Aim of the exercise
Your answer consists of the lines in the data that contain "rings". Copy each of them.
*** Entries provided Section Begins ***
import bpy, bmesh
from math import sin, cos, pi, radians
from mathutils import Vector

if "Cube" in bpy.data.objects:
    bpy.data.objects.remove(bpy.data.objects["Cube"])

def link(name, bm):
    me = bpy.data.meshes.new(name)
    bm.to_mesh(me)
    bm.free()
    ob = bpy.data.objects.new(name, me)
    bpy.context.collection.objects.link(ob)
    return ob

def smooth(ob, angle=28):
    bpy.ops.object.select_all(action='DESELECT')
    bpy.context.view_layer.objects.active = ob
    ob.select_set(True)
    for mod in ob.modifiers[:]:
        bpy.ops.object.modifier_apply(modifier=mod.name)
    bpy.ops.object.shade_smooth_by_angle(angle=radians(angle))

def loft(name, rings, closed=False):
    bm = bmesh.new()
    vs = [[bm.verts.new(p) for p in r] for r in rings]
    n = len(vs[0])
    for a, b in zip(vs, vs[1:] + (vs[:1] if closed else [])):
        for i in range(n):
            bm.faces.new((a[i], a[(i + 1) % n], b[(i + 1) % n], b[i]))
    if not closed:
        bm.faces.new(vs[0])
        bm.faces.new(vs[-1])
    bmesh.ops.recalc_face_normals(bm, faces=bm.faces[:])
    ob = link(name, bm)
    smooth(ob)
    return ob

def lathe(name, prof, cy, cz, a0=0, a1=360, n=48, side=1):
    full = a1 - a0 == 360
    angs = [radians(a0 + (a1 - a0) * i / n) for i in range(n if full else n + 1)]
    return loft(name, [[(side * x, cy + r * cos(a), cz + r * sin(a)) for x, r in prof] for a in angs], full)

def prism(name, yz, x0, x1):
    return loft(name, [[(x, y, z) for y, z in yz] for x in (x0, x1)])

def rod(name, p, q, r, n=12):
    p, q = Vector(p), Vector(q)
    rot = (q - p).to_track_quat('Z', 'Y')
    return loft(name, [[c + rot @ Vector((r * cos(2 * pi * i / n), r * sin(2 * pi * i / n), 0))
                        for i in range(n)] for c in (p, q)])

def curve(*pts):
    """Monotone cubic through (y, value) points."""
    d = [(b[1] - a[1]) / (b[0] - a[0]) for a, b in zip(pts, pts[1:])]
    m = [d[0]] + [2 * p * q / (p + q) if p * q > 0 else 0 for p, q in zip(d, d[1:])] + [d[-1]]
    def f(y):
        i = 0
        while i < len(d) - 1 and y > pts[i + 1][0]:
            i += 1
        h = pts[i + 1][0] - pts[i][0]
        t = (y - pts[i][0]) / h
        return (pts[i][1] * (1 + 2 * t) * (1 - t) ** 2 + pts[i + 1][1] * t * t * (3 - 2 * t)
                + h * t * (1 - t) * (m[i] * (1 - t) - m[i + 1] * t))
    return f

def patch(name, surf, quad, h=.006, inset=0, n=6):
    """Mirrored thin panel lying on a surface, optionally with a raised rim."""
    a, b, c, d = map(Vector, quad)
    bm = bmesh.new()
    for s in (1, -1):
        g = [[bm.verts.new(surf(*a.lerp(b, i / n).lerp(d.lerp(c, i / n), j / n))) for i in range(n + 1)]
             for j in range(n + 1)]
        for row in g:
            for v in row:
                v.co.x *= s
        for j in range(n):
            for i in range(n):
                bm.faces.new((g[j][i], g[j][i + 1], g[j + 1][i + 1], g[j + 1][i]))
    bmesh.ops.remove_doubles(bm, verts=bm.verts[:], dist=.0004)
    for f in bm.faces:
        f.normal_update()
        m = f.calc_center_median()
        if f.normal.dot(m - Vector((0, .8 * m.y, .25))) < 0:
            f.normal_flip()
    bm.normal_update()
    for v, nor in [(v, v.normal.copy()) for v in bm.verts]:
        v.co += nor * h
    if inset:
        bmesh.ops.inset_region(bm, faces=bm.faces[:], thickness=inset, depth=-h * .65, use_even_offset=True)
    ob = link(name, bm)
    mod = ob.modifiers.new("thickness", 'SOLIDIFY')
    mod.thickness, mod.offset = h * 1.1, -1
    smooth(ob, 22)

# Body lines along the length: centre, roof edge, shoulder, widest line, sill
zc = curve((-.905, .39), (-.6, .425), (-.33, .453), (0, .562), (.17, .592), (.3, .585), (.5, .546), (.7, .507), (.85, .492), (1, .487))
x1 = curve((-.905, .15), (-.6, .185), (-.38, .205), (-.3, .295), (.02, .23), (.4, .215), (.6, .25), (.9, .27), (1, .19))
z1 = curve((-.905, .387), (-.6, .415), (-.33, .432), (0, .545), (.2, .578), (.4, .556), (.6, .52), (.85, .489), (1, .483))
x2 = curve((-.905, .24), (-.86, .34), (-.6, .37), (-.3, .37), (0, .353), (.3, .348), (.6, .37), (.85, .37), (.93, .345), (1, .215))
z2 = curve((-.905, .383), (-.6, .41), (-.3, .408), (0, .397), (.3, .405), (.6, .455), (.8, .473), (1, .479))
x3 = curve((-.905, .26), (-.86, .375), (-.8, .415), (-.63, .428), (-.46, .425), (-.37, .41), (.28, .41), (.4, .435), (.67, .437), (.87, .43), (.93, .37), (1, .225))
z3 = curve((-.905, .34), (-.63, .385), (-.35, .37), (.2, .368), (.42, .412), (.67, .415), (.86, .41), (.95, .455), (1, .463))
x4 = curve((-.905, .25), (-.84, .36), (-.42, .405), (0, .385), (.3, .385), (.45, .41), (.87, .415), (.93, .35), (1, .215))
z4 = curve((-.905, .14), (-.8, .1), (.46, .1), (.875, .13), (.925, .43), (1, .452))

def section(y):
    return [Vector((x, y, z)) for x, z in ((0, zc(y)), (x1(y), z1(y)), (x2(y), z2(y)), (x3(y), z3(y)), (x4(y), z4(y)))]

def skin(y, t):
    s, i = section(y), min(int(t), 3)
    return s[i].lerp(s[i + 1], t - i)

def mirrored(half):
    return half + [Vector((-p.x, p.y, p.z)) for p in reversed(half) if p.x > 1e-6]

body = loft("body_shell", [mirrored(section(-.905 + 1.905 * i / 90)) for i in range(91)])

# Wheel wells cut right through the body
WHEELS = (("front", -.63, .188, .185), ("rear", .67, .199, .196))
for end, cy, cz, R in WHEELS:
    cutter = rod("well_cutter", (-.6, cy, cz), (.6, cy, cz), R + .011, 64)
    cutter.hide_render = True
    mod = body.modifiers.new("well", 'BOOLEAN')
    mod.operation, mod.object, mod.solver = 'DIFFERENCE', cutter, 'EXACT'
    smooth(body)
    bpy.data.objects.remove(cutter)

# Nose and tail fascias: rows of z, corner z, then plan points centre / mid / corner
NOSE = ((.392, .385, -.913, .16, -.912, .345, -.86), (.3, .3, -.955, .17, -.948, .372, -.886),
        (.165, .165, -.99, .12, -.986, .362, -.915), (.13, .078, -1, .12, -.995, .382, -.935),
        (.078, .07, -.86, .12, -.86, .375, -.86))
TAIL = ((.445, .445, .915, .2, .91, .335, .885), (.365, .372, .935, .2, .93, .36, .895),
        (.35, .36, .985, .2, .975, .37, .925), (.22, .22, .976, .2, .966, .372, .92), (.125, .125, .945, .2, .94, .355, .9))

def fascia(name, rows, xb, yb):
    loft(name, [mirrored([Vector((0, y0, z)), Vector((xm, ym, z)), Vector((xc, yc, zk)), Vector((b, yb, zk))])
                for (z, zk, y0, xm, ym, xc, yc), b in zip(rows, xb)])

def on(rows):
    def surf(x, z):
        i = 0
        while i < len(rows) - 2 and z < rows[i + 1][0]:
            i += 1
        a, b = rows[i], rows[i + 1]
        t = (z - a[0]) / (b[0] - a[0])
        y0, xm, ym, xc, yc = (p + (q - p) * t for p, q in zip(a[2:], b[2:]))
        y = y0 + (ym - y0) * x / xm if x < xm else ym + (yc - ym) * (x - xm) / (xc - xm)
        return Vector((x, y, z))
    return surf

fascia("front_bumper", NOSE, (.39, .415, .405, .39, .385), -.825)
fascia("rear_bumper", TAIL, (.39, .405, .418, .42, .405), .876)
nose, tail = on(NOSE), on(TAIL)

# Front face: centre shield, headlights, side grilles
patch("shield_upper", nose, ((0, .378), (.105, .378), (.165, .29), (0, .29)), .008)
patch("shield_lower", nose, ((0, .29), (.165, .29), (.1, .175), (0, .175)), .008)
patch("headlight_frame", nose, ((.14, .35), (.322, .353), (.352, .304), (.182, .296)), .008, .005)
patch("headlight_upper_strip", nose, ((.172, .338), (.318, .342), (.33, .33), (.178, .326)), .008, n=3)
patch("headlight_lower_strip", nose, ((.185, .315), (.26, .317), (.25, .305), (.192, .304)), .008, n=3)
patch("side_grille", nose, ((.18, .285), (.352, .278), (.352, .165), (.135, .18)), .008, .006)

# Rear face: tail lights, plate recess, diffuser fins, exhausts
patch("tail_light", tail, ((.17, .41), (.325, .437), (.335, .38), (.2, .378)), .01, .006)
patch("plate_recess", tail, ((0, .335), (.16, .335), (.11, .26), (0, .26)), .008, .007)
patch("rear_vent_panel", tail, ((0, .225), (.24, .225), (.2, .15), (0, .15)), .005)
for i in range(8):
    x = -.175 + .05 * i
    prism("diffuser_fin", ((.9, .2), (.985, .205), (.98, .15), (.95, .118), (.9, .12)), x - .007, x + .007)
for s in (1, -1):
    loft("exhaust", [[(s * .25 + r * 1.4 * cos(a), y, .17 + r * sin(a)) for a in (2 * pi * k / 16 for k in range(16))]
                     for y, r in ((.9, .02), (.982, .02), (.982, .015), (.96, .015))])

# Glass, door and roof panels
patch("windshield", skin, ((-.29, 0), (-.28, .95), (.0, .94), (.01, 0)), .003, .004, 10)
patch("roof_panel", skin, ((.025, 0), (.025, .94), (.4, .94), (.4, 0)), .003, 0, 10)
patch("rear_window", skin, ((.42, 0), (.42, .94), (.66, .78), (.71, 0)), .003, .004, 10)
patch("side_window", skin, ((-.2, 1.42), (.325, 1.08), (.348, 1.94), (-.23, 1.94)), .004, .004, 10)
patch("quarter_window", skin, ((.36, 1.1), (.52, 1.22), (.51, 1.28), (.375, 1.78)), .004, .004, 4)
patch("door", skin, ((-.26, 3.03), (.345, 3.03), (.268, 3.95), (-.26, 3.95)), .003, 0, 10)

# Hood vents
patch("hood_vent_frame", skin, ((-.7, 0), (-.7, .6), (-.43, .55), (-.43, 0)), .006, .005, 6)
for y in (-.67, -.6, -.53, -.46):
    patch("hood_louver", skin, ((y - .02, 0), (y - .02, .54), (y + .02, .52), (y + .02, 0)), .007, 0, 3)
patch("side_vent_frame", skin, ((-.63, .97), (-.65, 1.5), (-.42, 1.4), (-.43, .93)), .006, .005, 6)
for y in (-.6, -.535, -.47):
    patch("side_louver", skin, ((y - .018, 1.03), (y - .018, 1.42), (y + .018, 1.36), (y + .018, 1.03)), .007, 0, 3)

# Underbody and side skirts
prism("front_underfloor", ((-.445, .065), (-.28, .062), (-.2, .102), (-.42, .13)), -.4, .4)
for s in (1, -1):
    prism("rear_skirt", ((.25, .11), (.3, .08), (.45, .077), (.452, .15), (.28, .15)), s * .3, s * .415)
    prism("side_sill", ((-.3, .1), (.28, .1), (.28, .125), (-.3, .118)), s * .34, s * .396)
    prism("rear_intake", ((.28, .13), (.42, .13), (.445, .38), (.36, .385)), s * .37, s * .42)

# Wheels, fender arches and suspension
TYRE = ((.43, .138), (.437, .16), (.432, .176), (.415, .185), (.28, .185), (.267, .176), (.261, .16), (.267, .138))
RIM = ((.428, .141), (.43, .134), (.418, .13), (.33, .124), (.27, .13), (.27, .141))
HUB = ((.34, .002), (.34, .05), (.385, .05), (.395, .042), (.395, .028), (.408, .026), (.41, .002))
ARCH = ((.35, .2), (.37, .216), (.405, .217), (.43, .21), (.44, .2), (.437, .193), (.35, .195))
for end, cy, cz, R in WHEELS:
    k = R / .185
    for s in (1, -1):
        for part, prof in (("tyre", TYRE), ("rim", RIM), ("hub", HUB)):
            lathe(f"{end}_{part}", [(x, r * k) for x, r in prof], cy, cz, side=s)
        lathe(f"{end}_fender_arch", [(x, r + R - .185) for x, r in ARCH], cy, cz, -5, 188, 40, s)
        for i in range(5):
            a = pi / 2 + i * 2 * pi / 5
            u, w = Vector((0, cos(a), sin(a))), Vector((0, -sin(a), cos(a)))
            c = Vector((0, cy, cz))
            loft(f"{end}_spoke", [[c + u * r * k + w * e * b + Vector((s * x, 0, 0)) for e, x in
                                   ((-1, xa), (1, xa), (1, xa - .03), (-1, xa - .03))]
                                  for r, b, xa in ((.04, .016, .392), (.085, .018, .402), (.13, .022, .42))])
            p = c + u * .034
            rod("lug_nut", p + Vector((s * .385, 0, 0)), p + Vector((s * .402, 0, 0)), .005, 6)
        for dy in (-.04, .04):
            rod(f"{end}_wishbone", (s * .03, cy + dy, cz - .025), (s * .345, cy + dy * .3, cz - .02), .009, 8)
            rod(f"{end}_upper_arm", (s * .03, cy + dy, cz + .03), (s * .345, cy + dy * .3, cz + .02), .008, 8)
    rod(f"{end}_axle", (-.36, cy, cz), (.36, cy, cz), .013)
*** Entries provided Section Ends ***
Task result
def loft(name, rings, closed=False):
    vs = [[bm.verts.new(p) for p in r] for r in rings]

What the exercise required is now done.